This study will provide a review of Barbarians at the Gate: The Fall of RJR Nabisco, by Bryan Burroughs and John Helyar. The study will include a brief summary of the principal points made by the authors; a description and discussion of the economic, social/cultural, legal, political, and technological environments affecting RJR Nabisco at the time of the leveraged buyout attempt; and a consideration of the strategic options for RJR Nabisco, along with which option was actually chosen.
From the title of the book, we understand immediately and clearly that the authors of the book feel that greed is the overriding force at work in the story of RJR Nabisco. Indeed, the book is an extension of the title in the sense that the story told by the authors is not a story of business, but a story of money. It is not a story of products, or of technology, or of services (except for the service of making money), but rather it is a story of money itself.
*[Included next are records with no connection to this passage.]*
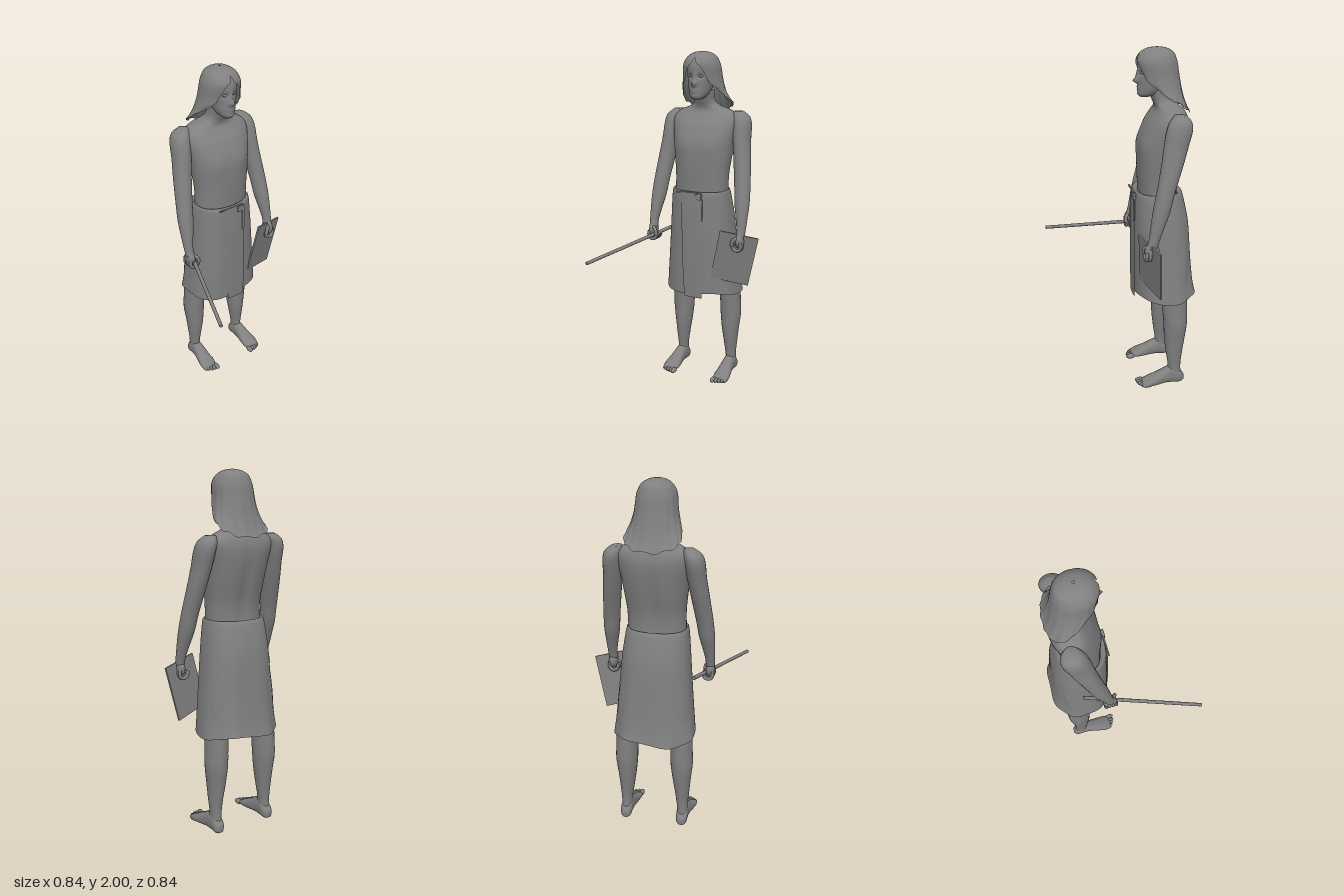
import * as THREE from 'three';

const MID = 0.0235; // the body's own centre line
const grey = new THREE.MeshStandardMaterial({ color: 0x808080, side: THREE.DoubleSide });
grey.name = 'plain grey';

const bump = (x, y, sx, sy) => Math.exp(-((x / sx) ** 2) - (y / sy) ** 2);
const spline = (a, b, c, d, t) =>
  0.5 * (2 * b + (c - a) * t + (2 * a - 5 * b + 4 * c - d) * t * t + (3 * b - a - 3 * c + d) * t ** 3);

function add(group, name, geometry) {
  const mesh = new THREE.Mesh(geometry, grey);
  mesh.name = name;
  group.add(mesh);
  return mesh;
}

// Smooth loft through rings [level, centreX, halfWidth, front, back].
// axis 'y': level is a height, front/back are z. axis 'z': level is a z, front/back are top/bottom.
// arc(k) gives the angles an open loft spans (0 = front); warp(p, angle, k) reshapes points.
function loft(rings, { n = 32, sub = 4, pow = 2, axis = 'y', arc, cap = true, warp } = {}) {
  const pos = [], index = [], last = rings.length - 1, rows = last * sub + 1;
  const cols = arc ? n + 1 : n;
  const round = (v) => Math.sign(v) * Math.abs(v) ** (2 / pow);
  const p = new THREE.Vector3();
  const put = (x, s, level) => (axis === 'y' ? p.set(x, level, s) : p.set(x, s, level));
  for (let r = 0; r < rows; r++) {
    const i = Math.min(Math.floor(r / sub), last - 1), t = r / sub - i, k = r / (rows - 1);
    const at = (j) => rings[Math.max(0, Math.min(last, j))];
    const [level, cx, rx, f, b] = rings[0].map((_, q) =>
      spline(at(i - 1)[q], at(i)[q], at(i + 1)[q], at(i + 2)[q], t));
    const [a0, a1] = arc ? arc(k) : [0, Math.PI * 2];
    for (let c = 0; c < cols; c++) {
      const th = a0 + (a1 - a0) * c / n;
      put(cx + rx * round(Math.sin(th)), (f + b) / 2 + (f - b) / 2 * round(Math.cos(th)), level);
      if (warp) warp(p, th, k);
      pos.push(p.x, p.y, p.z);
    }
  }
  const flip = (rings[0][0] > rings[last][0]) !== (axis === 'z');
  const tri = (a, b, c) => (flip ? index.push(a, c, b) : index.push(a, b, c));
  for (let r = 0; r < rows - 1; r++) for (let c = 0; c < n; c++) {
    const a = r * cols + c, b = r * cols + (c + 1) % cols;
    tri(a, b, b + cols);
    tri(a, b + cols, a + cols);
  }
  if (cap && !arc) for (const [row, ring] of [[0, rings[0]], [rows - 1, rings[last]]]) {
    const m = pos.length / 3;
    put(ring[1], (ring[3] + ring[4]) / 2, ring[0]);
    pos.push(p.x, p.y, p.z);
    for (let c = 0; c < n; c++) {
      const a = row * cols + c, b = row * cols + (c + 1) % n;
      if (row) tri(a, b, m); else tri(b, a, m);
    }
  }
  const g = new THREE.BufferGeometry();
  g.setAttribute('position', new THREE.Float32BufferAttribute(pos, 3));
  g.setIndex(index);
  g.computeVertexNormals();
  return g;
}

function ellipsoid(group, name, x, y, z, rx, ry, rz) {
  return add(group, name, new THREE.SphereGeometry(1, 16, 12).scale(rx, ry, rz).translate(x, y, z));
}

function rod(group, name, points, radius) {
  const pts = points.map((q) => new THREE.Vector3(...q));
  add(group, name, new THREE.TubeGeometry(new THREE.CatmullRomCurve3(pts), 14, radius, 8));
  const e = pts[pts.length - 1];
  ellipsoid(group, name + 'Tip', e.x, e.y, e.z, radius, radius, radius);
}

function addLimbs(group, s, side) {
  const place = (rings) => rings.map(([l, d, ...rest]) => [l, MID + s * d, ...rest]);
  const X = (d) => MID + s * d;

  // Leg
  add(group, side + 'Leg', loft(place([
    [0.05, 0.171, 0.031, -0.24, -0.322], [0.12, 0.169, 0.032, -0.24, -0.318],
    [0.2, 0.167, 0.041, -0.228, -0.325], [0.3, 0.164, 0.053, -0.215, -0.339],
    [0.4, 0.164, 0.064, -0.21, -0.35], [0.5, 0.161, 0.063, -0.2, -0.35],
    [0.6, 0.155, 0.066, -0.19, -0.348], [0.8, 0.13, 0.078, -0.15, -0.355],
    [1.0, 0.095, 0.085, -0.12, -0.35]]), { n: 24 }));

  // Foot and toes
  add(group, side + 'Foot', loft(place([
    [-0.075, 0.175, 0.042, 0.026, 0.004], [-0.12, 0.175, 0.05, 0.05, 0], [-0.17, 0.173, 0.044, 0.073, 0],
    [-0.22, 0.171, 0.037, 0.1, 0.004], [-0.27, 0.17, 0.034, 0.115, 0.002], [-0.315, 0.17, 0.032, 0.08, 0],
    [-0.338, 0.17, 0.016, 0.05, 0.012]]), { n: 24, axis: 'z', pow: 2.4 }));
  for (let i = 0; i < 5; i++)
    ellipsoid(group, side + 'Toe', X([0.137, 0.159, 0.178, 0.196, 0.212][i]), 0.016, -0.072 - 0.002 * i * i,
      i ? 0.0105 : 0.015, i ? 0.014 : 0.016, 0.03);

  // Arm
  add(group, side + 'Arm', loft(place([
    [0.95, 0.286, 0.025, -0.068, -0.13], [1.0, 0.287, 0.027, -0.082, -0.144],
    [1.07, 0.281, 0.035, -0.092, -0.17], [1.15, 0.273, 0.044, -0.105, -0.2],
    [1.25, 0.263, 0.047, -0.126, -0.226], [1.4, 0.243, 0.05, -0.155, -0.275],
    [1.5, 0.229, 0.051, -0.17, -0.305], [1.58, 0.222, 0.053, -0.185, -0.327],
    [1.63, 0.211, 0.05, -0.205, -0.325], [1.662, 0.193, 0.028, -0.235, -0.3]]), { n: 24 }));

  // Hand closed into a loose fist
  ellipsoid(group, side + 'Palm', X(0.287), 0.932, -0.1, 0.026, 0.047, 0.042);
  for (let i = 0; i < 4; i++) {
    const z = -0.068 - 0.02 * i;
    rod(group, side + 'Finger', [[X(0.3), 0.93, z], [X(0.304), 0.9, z], [X(0.288), 0.88, z],
      [X(0.262), 0.885, z], [X(0.252), 0.908, z]], 0.0105);
  }
  rod(group, side + 'Thumb', [[X(0.28), 0.955, -0.082], [X(0.258), 0.94, -0.064], [X(0.25), 0.915, -0.062]], 0.011);
}

export function createModel() {
  const model = new THREE.Group();
  model.name = 'standingFigure';

  // Torso with neck, chest muscles and spine groove
  add(model, 'torso', loft([
    [1.1, 0.02, 0.16, -0.085, -0.31], [1.2, 0.021, 0.162, -0.085, -0.298], [1.3, 0.023, 0.163, -0.08, -0.305],
    [1.4, MID, 0.174, -0.078, -0.327], [1.5, MID, 0.187, -0.09, -0.345], [1.58, MID, 0.2, -0.118, -0.352],
    [1.63, MID, 0.198, -0.15, -0.345], [1.665, MID, 0.155, -0.17, -0.33], [1.69, MID, 0.088, -0.168, -0.305],
    [1.72, MID, 0.06, -0.155, -0.28], [1.78, MID, 0.056, -0.13, -0.27]], {
    n: 48, pow: 2.3,
    warp(p) {
      const x = p.x - MID;
      if (p.z > -0.2) p.z += 0.01 * (bump(x - 0.08, p.y - 1.47, 0.06, 0.06) + bump(x + 0.08, p.y - 1.47, 0.06, 0.06));
      else p.z += 0.016 * bump(x, p.y - 1.38, 0.03, 0.2);
    },
  }));
  addLimbs(model, -1, 'right');
  addLimbs(model, 1, 'left');

  // Head with sculpted face
  add(model, 'head', loft([
    [1.735, 0.022, 0.026, -0.088, -0.14], [1.75, 0.022, 0.043, -0.077, -0.19], [1.78, 0.022, 0.058, -0.077, -0.23],
    [1.83, 0.022, 0.068, -0.077, -0.26], [1.88, 0.022, 0.074, -0.076, -0.275], [1.93, 0.022, 0.072, -0.08, -0.27],
    [1.965, 0.022, 0.055, -0.11, -0.25], [1.985, 0.022, 0.022, -0.15, -0.21]], {
    n: 64, sub: 6, pow: 2.2,
    warp(p) {
      if (p.z < -0.15) return;
      const x = p.x - 0.022, y = p.y;
      p.z += 0.026 * bump(x, y - 1.822, 0.014, 0.014) + 0.012 * bump(x, y - 1.85, 0.01, 0.03)
        - 0.014 * bump(Math.abs(x) - 0.03, y - 1.865, 0.016, 0.012) + 0.007 * bump(x, y - 1.788, 0.022, 0.007)
        + 0.006 * bump(x, y - 1.774, 0.018, 0.006) + 0.004 * bump(x, y - 1.75, 0.02, 0.012);
    },
  }));
  for (const s of [-1, 1]) ellipsoid(model, 'eye', 0.022 + s * 0.03, 1.865, -0.096, 0.013, 0.008, 0.011);

  // Long hair, parted in the middle and open around the face
  const openness = [1, 1, 1, 0.97, 0.88, 0.81, 0.75, 0.69, 0.63, 0.57];
  add(model, 'hair', loft([
    [2.0, 0.022, 0.006, -0.175, -0.187], [1.992, 0.022, 0.046, -0.125, -0.235], [1.97, 0.022, 0.08, -0.088, -0.272],
    [1.94, 0.022, 0.098, -0.068, -0.286], [1.91, 0.022, 0.107, -0.066, -0.294], [1.86, 0.022, 0.112, -0.076, -0.302],
    [1.8, 0.022, 0.121, -0.088, -0.313], [1.745, 0.022, 0.132, -0.115, -0.325], [1.69, 0.022, 0.146, -0.15, -0.343],
    [1.65, 0.022, 0.152, -0.19, -0.362]], {
    n: 72, pow: 2.15,
    arc(k) {
      const f = k * 9, i = Math.min(8, Math.floor(f));
      const half = Math.PI * (openness[i] + (openness[i + 1] - openness[i]) * (f - i));
      return [Math.PI - half, Math.PI + half];
    },
    warp(p, th, k) {
      const g = 1 + 0.014 * k * Math.cos(th * 15);
      p.x = 0.022 + (p.x - 0.022) * g;
      p.z = -0.2 + (p.z + 0.2) * g;
      p.y += 0.06 * Math.max(0, k - 0.6) * (1 + Math.cos(th)) / 0.4 + 0.006 * k ** 6 * Math.sin(th * 9);
    },
  }));

  // Wrapped skirt with soft folds toward the hem
  const skirt = [
    [1.192, 0.02, 0.155, -0.085, -0.3], [1.2, 0.018, 0.17, -0.055, -0.328], [1.1, 0.02, 0.184, -0.051, -0.355],
    [1.0, 0.022, 0.194, -0.051, -0.373], [0.8, 0.024, 0.211, -0.053, -0.388], [0.65, 0.025, 0.225, -0.056, -0.403],
    [0.57, 0.026, 0.234, -0.058, -0.418]];
  const fold = (p, th, k) => {
    const back = (1 - Math.cos(th)) / 2;
    const g = 1 + 0.03 * k * k * back * Math.cos(th * 7 + 0.6);
    p.x = 0.024 + (p.x - 0.024) * g;
    p.z = -0.22 + (p.z + 0.22) * g;
    p.y += 0.012 * k ** 6 * Math.sin(th * 3);
  };
  add(model, 'skirt', loft(skirt, { n: 72, pow: 2.4, cap: false, warp: fold }));

  // Overlapping front panel of the skirt
  const panel = skirt.slice(1).map(([y, cx, rx, f, b], i) => [y - 0.004 * i, cx, rx, f + 0.008, b]);
  add(model, 'frontPanel', loft(panel, { n: 16, pow: 2.4, arc: (k) => [-0.36 + 0.2 * k, 0.34 - 0.14 * k] }));

  // Buckle and hanging strap
  const box = (name, w, h, d, x, y, z) => add(model, name, new THREE.BoxGeometry(w, h, d).translate(x, y, z));
  box('waistband', 0.16, 0.008, 0.008, 0.0, 1.198, -0.05);
  box('buckle', 0.045, 0.034, 0.018, 0.062, 1.18, -0.048);
  box('strap', 0.014, 0.13, 0.008, 0.082, 1.1, -0.048).rotation.z = 0;

  // Long thin stick in the right hand
  const tip = new THREE.Vector3(-0.41, 0.842, 0.422), butt = new THREE.Vector3(-0.195, 0.928, -0.24);
  const stick = add(model, 'stick', new THREE.CylinderGeometry(0.01, 0.011, tip.distanceTo(butt), 12));
  stick.position.copy(tip).add(butt).multiplyScalar(0.5);
  stick.quaternion.setFromUnitVectors(new THREE.Vector3(0, 1, 0), tip.clone().sub(butt).normalize());

  // Flat board in the left hand
  const a = new THREE.Vector3(0.135, 0.69, -0.075), b = new THREE.Vector3(0.348, 0.648, -0.148);
  const c = new THREE.Vector3(0.415, 0.952, -0.125);
  const across = b.clone().sub(a), up = c.clone().sub(b);
  const board = add(model, 'board', new THREE.BoxGeometry(across.length(), up.length(), 0.01));
  const ex = across.clone().normalize(), ez = ex.clone().cross(up).normalize();
  board.quaternion.setFromRotationMatrix(new THREE.Matrix4().makeBasis(ex, ez.clone().cross(ex), ez));
  board.position.copy(a).add(c).multiplyScalar(0.5);

  return model;
}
As the authors write on the last page of their book, "The founders of both RJR and Nabisco would have utterly failed to understand what was going on here. It is not so hard, in the mind's eye, to see R.J. Reynolds and Adolphus Green wandering through the carnage of the LBO war. They would turn to one another, occasionally, to ask puzzled questions. Why did these people care so much about what came out of their computers and so little about what came out of their factories? Why were they so intent on breaking up instead of building up? And last: What did all this have to do with doing business?" (Burrough & Helyar, 1990, p. 515).
With respect to the process of the leveraged buyout itself, it is implicit that the authors feel there are numerous profound problems with the leveraged buyout process, but they deliberately skirt a final conclusion: "Those looking in these pages for a definitive judgment of leveraged buyouts on the American economy will no doubt be disappointed. It is ...